The first is the author of the majority opinion: Judge Laurence Silberman, a Reagan appointee and conservative judge. He's now the second well-known, well-regarded conservative jurist at the Circuit level to uphold the law. Judge Jeffrey Sutton, a Bush appointee on the 6th Circuit, was the first. And while one Democratic appointee has voted to strike down the law, that judge, Frank Hull of the 11th Circuit, is not a strong liberal.
The second is that Silberman's opinion is pretty strong. Here one key excerpt:
The mandate, it should be recognized, is indeed somewhat novel, but so too, for all its elegance, is appellants’ argument. No Supreme Court case has ever held or implied that Congress’s Commerce Clause authority is limited to individuals who are presently engaging in an activity involving, or substantially affecting, interstate commerce. ... To be sure, a number of the Supreme Court’s Commerce Clause cases have used the word “activity” to describe behavior that was either regarded as within or without Congress’s authority. But those cases did not purport to limit Congress to reach only existing activities. They were merely identifying the relevant conduct in a descriptive way, because the facts of those cases did not raise the question–presented here–of whether “inactivity” can also be regulated. In short, we do not believe these cases endorse the view that an existing activity is some kind of touchstone or a necessary precursor to Commerce Clause regulation.
In effect, the judges are dismissing the distinction between "activity" and "inactivity" as meaningless. That distinction, of course, is the foundation of the lawsuit. The relevant issue, Silberman goes on to say, is whether the mandate affects commerce that crosses state lines. It clearly does.
Elsewhere, Silberman cites precedents giving Congress broad powers over interstate commerce, including decisions that upheld parts of the New Deal and civil rights laws:
That a direct requirement for most Americans to purchase any product or service seems an intrusive exercise of legislative power surely explains why Congress has not used this authority before–but that seems to us a political judgment rather than a recognition of constitutional limitations. It certainly is an encroachment on individual liberty, but it is no more so than a command that restaurants or hotels are obliged to serve all customers regardless of race, that gravely ill individuals cannot use a substance their doctors described as the only effective palliative for excruciating pain, or that a farmer cannot grow enough wheat to support his own family. The right to be free from federal regulation is not absolute, and yields to the imperative that Congress be free to forge national solutions to national problems, no matter how local–or seemingly passive–their individual origins.
This is precisely the argument many of us have been making: While it's possible to faithfully read the Constitution as prohibiting the requirement that everybody pay for health care, doing so would require junking a bunch of important Supreme Court precedents.
Again, I've only skimmed the decision, so perhaps there's more nuance—and darker omens—than I'm detecting.
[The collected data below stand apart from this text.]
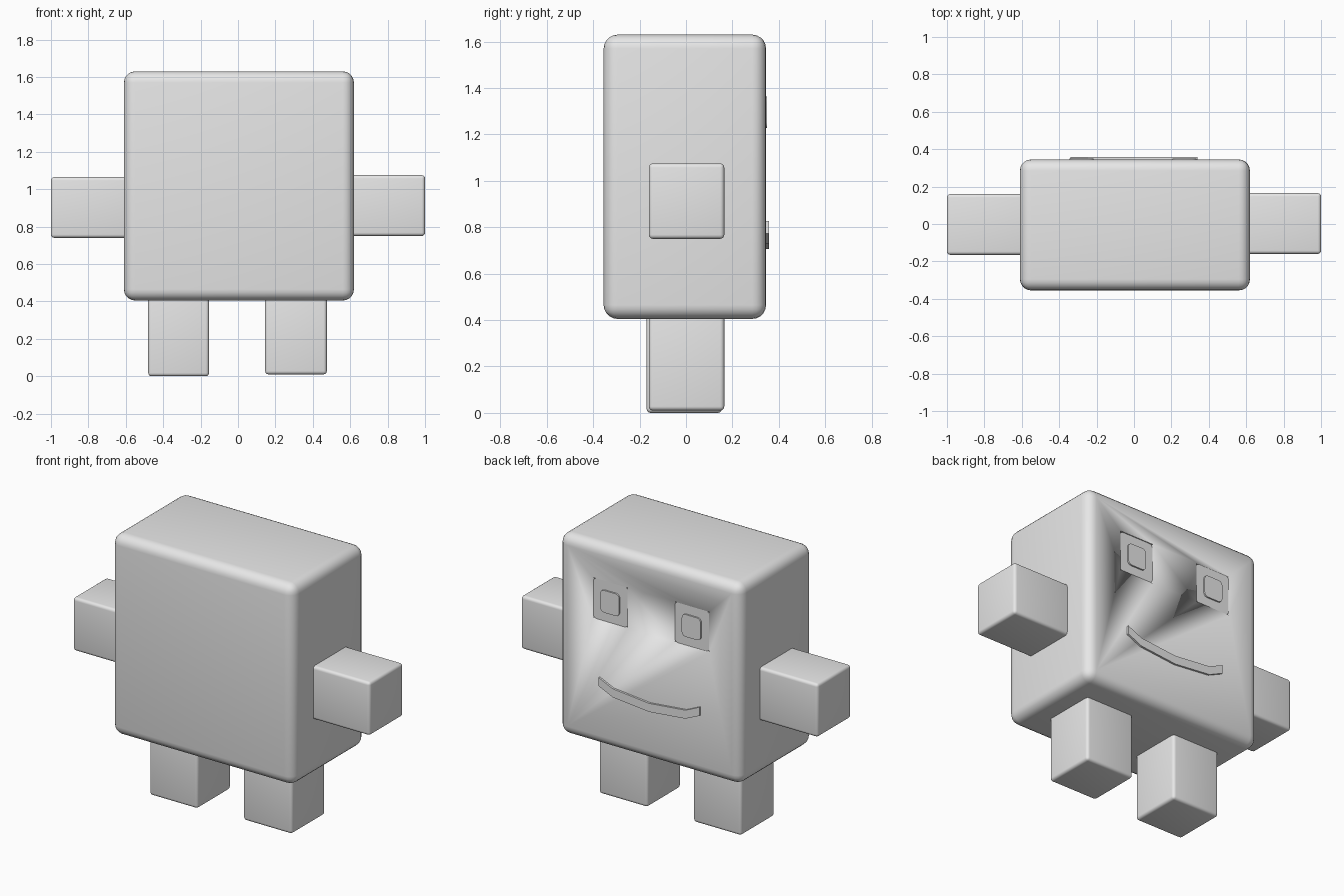
import bpy, bmesh

if "Cube" in bpy.data.objects:
    bpy.data.objects.remove(bpy.data.objects["Cube"])

grey = bpy.data.materials.new("plain_grey")
grey.diffuse_color = (0.8, 0.8, 0.8, 1)
grey.use_nodes = True
grey.node_tree.nodes["Principled BSDF"].inputs["Base Color"].default_value = grey.diffuse_color


def finish(name, bm):
    mesh = bpy.data.meshes.new(name)
    bmesh.ops.recalc_face_normals(bm, faces=bm.faces)
    bm.to_mesh(mesh)
    bm.free()
    ob = bpy.data.objects.new(name, mesh)
    bpy.context.collection.objects.link(ob)
    mesh.materials.append(grey)
    return ob


def smooth(ob):
    bpy.ops.object.select_all(action='DESELECT')
    ob.select_set(True)
    bpy.context.view_layer.objects.active = ob
    bpy.ops.object.shade_smooth_by_angle(angle=0.6)


def box(name, lo, hi, radius=0.0, segments=4, axis=None):
    """Box between two corners; bevels all edges, or only those along one axis."""
    bm = bmesh.new()
    bmesh.ops.create_cube(bm, size=1)
    for v in bm.verts:
        v.co = [l + (c + 0.5) * (h - l) for c, l, h in zip(v.co, lo, hi)]
    if radius:
        edges = [e for e in bm.edges if axis is None
                 or abs((e.verts[0].co - e.verts[1].co).normalized()[axis]) > 0.9]
        bmesh.ops.bevel(bm, geom=edges, offset=radius, segments=segments,
                        profile=0.5, affect='EDGES')
    ob = finish(name, bm)
    smooth(ob)
    return ob


# Rounded block body
BACK = 0.345
body = box("body", (-0.61, -0.355, 0.405), (0.62, BACK, 1.63), 0.06, 5)

# Arms and legs
box("arm_left", (-1.0, -0.165, 0.74), (-0.55, 0.16, 1.065), 0.018)
box("arm_right", (0.55, -0.16, 0.75), (1.0, 0.165, 1.075), 0.018)
box("leg_left", (-0.48, -0.17, 0.0), (-0.155, 0.155, 0.46), 0.018)
box("leg_right", (0.145, -0.16, 0.01), (0.475, 0.165, 0.46), 0.018)

# Eyes: square socket, rounded plate inside it, raised pupil
EYE_Z = 1.295
for side, x in (("left", -0.28), ("right", 0.27)):
    def square(name, half, y0, y1, radius=0.0):
        return box(name, (x - half, y0, EYE_Z - half * 1.06),
                   (x + half, y1, EYE_Z + half * 1.06), radius, 3, 1)
    cutter = square("socket_cutter_" + side, 0.117, BACK - 0.015, BACK + 0.1)
    cut = body.modifiers.new("socket_" + side, 'BOOLEAN')
    cut.operation, cut.solver, cut.object = 'DIFFERENCE', 'EXACT', cutter
    cutter.hide_render = True
    cutter.hide_viewport = True
    square("eye_" + side, 0.116, BACK - 0.03, BACK - 0.004, 0.02)
    square("pupil_" + side, 0.064, BACK - 0.03, BACK + 0.005, 0.025)

# Smiling mouth: bent strip standing slightly proud of the back face
path = [(-0.34, 0.80), (-0.245, 0.757), (0.0, 0.733), (0.245, 0.757), (0.34, 0.80)]
bm = bmesh.new()
rings = [[bm.verts.new((x, y, z + dz)) for y, dz in
          ((BACK - 0.02, -0.026), (BACK + 0.012, -0.026),
           (BACK + 0.012, 0.026), (BACK - 0.02, 0.026))] for x, z in path]
for a, b in zip(rings, rings[1:]):
    for i in range(4):
        j = (i + 1) % 4
        bm.faces.new((a[i], a[j], b[j], b[i]))
bm.faces.new(rings[0])
bm.faces.new(rings[-1][::-1])
finish("mouth", bm)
I'll update this item later. But for now, this seems like a good omen, at least for those of us who believe the Affordable Care Act is a good law.
Update: Here's Elizabeth Wydra, chief counsel at the progressive Constitutional Accountability Center, who (needless to say) knows a lot more about law and the courts than I do:
On the eve of the Supreme Court’s decision whether to review the constitutionality of health care reform legislation, the nation’s second most important court has dealt a devastating blow to the challengers of the Act, delivered by one of the country’s foremost conservative jurists